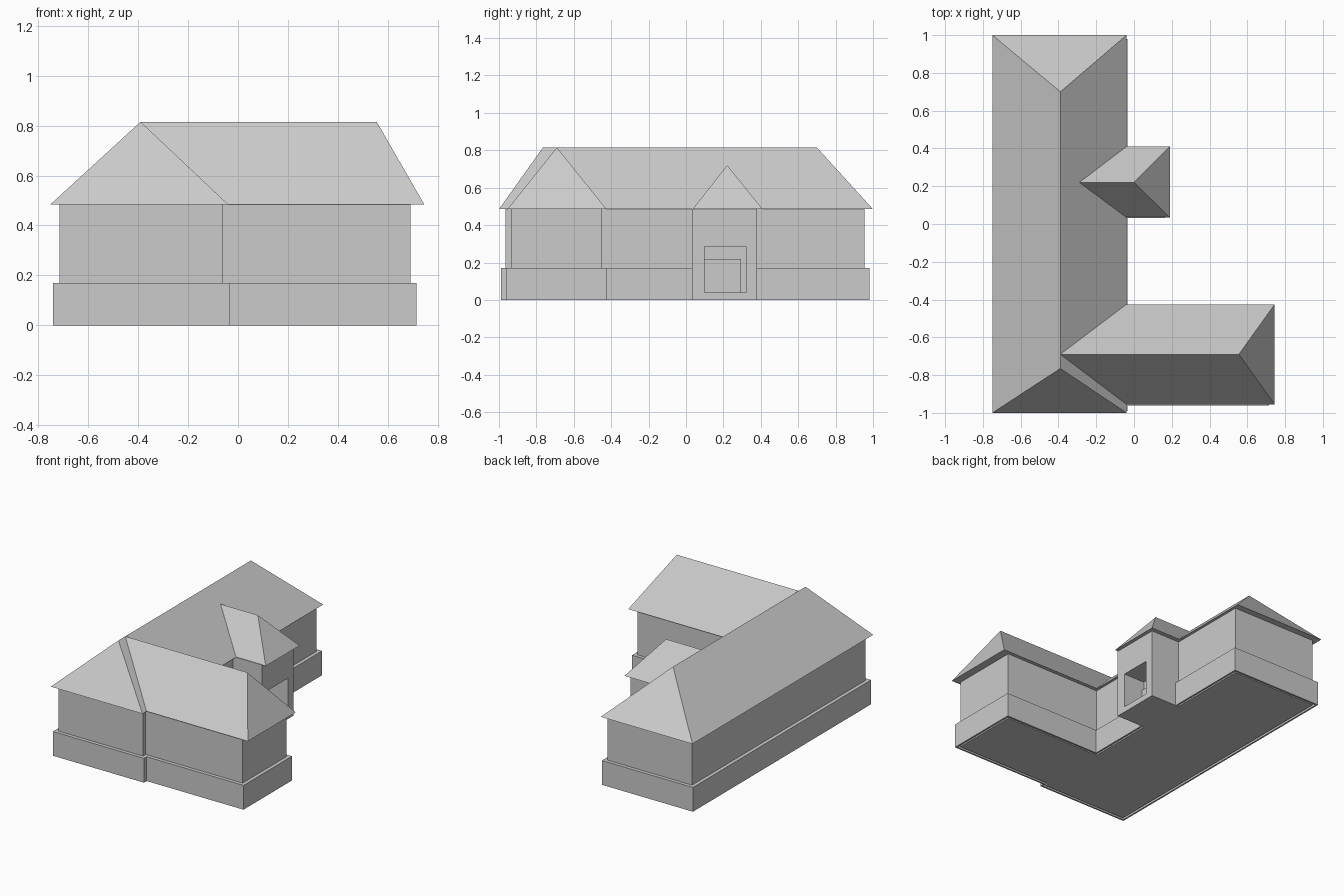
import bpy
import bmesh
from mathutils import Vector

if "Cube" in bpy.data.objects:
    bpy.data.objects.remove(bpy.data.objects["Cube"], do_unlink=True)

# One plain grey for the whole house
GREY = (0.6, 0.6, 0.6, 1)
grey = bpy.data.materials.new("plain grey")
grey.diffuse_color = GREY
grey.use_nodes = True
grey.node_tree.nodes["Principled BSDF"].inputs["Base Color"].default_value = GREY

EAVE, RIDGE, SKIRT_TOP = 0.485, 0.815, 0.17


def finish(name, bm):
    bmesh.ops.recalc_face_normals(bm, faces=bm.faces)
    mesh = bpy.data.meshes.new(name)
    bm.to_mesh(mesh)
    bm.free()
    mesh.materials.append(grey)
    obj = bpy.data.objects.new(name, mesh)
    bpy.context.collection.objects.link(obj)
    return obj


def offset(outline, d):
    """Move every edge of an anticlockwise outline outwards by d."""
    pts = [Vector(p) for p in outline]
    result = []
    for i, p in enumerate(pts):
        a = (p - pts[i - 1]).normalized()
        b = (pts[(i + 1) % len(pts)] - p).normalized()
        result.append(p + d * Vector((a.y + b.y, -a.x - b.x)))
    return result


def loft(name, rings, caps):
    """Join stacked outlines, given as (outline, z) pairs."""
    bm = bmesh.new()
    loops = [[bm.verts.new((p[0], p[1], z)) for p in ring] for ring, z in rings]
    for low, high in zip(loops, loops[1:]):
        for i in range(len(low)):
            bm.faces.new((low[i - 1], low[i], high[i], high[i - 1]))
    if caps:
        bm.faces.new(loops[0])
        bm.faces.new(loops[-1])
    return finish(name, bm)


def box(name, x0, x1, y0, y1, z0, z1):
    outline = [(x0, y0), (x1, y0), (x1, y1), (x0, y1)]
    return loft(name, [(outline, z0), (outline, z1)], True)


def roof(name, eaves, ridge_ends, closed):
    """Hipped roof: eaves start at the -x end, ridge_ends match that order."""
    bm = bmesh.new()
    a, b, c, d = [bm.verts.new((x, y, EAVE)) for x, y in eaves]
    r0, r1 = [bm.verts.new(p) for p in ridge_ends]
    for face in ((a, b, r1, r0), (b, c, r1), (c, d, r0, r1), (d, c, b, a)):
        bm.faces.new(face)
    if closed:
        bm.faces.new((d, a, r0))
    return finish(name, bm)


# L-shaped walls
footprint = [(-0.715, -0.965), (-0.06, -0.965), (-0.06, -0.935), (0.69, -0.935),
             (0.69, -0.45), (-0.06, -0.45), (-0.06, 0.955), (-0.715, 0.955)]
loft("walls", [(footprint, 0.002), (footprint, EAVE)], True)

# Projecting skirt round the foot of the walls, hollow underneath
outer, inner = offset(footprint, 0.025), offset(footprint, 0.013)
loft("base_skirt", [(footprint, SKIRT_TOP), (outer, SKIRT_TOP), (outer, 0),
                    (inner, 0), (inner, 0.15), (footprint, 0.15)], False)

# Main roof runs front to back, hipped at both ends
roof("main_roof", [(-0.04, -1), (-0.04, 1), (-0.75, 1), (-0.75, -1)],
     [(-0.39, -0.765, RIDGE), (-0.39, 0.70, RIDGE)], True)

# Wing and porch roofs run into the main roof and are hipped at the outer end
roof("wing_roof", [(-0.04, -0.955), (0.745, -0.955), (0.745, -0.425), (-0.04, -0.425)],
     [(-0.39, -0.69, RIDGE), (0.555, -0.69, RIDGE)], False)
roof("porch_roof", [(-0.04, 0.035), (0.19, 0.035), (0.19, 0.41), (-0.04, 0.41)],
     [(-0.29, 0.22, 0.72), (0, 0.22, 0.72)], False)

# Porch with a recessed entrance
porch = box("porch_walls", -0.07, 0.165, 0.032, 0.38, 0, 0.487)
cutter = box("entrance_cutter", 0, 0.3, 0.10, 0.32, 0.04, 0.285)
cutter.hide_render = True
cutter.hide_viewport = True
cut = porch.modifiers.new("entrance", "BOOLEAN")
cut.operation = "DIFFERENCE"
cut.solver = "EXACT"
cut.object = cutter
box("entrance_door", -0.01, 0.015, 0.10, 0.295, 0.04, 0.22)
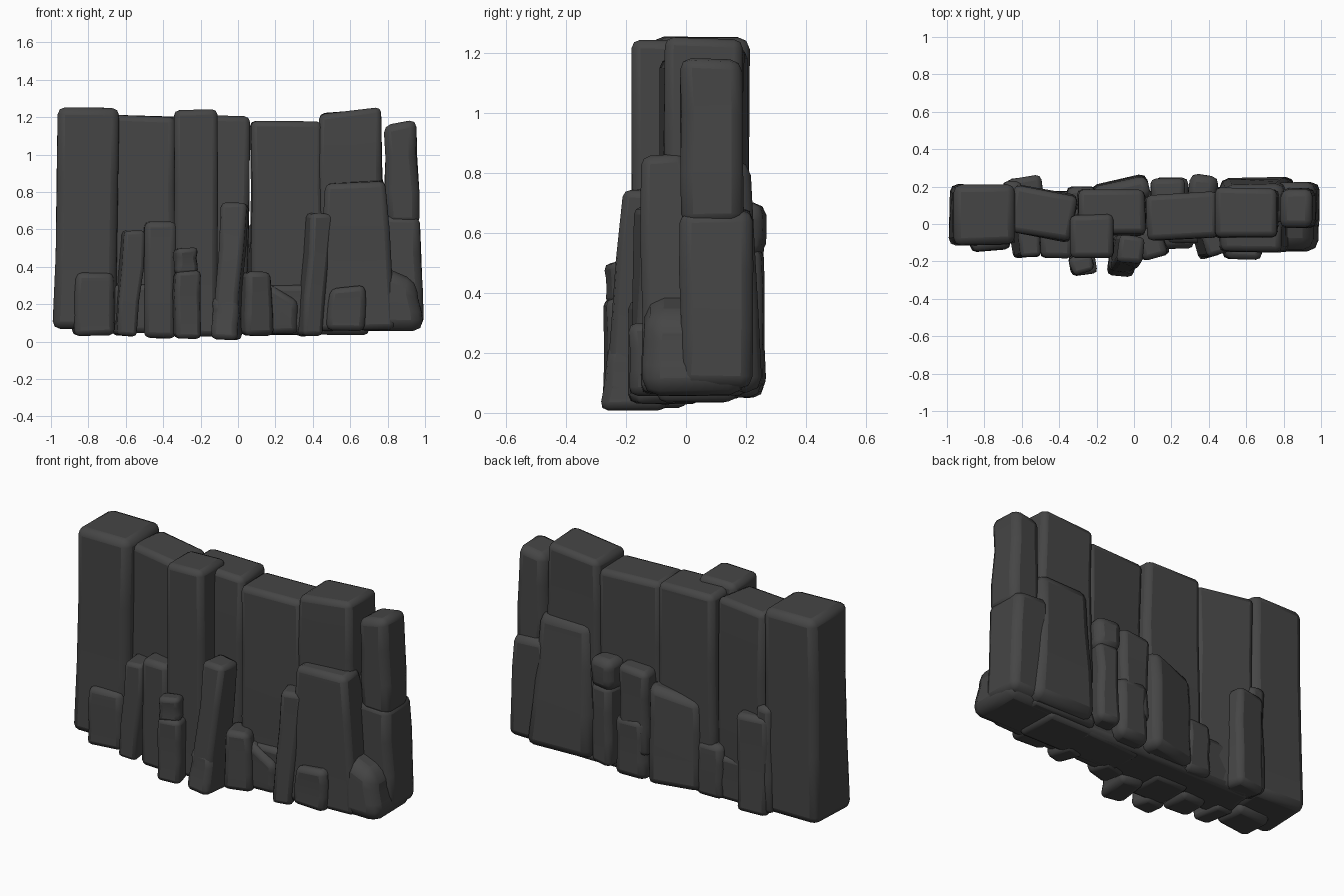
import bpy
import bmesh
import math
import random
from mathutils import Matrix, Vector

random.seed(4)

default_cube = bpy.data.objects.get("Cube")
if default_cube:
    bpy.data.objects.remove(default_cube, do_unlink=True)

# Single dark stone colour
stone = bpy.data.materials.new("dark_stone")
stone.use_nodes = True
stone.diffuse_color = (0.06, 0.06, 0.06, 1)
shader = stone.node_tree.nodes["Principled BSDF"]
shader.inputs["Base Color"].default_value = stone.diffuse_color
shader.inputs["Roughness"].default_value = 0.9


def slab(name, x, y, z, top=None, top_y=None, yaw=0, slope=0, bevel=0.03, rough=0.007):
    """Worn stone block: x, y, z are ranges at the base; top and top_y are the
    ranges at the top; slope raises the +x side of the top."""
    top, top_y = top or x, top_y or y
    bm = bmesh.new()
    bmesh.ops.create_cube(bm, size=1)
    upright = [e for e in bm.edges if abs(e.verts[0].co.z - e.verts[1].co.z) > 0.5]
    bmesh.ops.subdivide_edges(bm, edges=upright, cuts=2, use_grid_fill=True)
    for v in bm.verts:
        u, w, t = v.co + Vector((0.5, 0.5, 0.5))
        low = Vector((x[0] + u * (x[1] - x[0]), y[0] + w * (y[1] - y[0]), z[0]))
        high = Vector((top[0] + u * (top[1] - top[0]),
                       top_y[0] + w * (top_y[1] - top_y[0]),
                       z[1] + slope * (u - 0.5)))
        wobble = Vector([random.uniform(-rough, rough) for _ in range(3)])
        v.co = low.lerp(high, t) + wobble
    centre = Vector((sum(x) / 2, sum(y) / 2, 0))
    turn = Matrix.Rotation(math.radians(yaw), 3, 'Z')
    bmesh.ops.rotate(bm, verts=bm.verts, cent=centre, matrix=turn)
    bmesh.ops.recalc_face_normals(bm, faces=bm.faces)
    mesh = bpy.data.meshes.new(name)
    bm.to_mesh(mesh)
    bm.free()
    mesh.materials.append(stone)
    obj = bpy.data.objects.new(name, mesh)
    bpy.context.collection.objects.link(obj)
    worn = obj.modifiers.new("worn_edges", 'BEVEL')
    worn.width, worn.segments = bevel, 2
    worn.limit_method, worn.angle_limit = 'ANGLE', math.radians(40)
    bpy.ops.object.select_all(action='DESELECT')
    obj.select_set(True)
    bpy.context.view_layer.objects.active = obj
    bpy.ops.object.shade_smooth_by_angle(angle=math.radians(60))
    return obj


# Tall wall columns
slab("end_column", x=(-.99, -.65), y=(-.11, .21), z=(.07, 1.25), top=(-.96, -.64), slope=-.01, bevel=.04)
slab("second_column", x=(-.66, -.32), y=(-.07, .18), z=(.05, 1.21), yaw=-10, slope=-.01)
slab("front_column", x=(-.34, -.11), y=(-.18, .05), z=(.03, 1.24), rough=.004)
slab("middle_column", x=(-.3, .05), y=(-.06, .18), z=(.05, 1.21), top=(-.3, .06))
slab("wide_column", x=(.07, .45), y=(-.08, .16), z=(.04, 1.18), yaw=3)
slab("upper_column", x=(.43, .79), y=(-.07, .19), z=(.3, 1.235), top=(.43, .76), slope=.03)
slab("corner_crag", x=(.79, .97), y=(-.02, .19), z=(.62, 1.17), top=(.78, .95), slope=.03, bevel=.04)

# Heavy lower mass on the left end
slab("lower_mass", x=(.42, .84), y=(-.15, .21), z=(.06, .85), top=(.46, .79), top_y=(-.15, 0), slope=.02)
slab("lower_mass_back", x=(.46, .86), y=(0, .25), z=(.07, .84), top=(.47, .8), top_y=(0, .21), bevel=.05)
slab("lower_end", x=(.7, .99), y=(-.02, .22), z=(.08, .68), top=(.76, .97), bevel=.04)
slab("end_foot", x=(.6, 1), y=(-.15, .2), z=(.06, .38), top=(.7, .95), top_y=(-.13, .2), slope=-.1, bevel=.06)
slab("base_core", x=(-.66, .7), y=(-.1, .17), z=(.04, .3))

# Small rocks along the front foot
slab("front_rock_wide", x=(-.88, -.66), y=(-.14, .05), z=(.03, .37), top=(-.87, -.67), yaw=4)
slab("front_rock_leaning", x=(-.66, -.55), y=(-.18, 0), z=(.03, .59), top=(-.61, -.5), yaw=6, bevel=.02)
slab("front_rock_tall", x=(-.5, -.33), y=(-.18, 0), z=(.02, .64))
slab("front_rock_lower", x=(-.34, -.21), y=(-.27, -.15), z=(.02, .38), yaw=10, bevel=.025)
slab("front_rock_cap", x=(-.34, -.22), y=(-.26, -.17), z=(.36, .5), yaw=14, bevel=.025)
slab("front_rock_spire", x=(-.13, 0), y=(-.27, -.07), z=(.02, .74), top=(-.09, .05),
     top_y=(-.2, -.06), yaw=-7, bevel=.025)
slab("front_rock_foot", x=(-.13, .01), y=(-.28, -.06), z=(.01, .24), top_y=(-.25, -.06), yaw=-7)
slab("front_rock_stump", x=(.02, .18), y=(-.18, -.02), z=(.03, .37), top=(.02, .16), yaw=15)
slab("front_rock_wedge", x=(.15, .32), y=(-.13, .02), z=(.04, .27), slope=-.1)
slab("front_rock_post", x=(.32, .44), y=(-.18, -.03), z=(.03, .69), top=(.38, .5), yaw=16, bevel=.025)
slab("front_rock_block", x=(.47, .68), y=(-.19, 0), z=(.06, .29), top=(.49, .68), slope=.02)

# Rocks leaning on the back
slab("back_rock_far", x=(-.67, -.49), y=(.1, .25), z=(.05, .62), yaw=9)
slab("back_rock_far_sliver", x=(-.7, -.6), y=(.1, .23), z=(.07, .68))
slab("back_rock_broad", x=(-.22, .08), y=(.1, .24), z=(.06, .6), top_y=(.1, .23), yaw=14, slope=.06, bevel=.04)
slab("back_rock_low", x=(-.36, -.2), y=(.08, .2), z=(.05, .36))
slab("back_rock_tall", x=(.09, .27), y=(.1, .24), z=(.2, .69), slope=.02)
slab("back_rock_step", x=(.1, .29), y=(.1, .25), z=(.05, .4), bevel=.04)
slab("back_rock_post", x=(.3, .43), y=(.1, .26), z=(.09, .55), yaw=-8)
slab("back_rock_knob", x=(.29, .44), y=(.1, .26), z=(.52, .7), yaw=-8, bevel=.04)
○ ○ ○
Problem:
Look through the data above. Find each line with the string "ranges" and copy it.

Result below:
    """Worn stone block: x, y, z are ranges at the base; top and top_y are the
    ranges at the top; slope raises the +x side of the top."""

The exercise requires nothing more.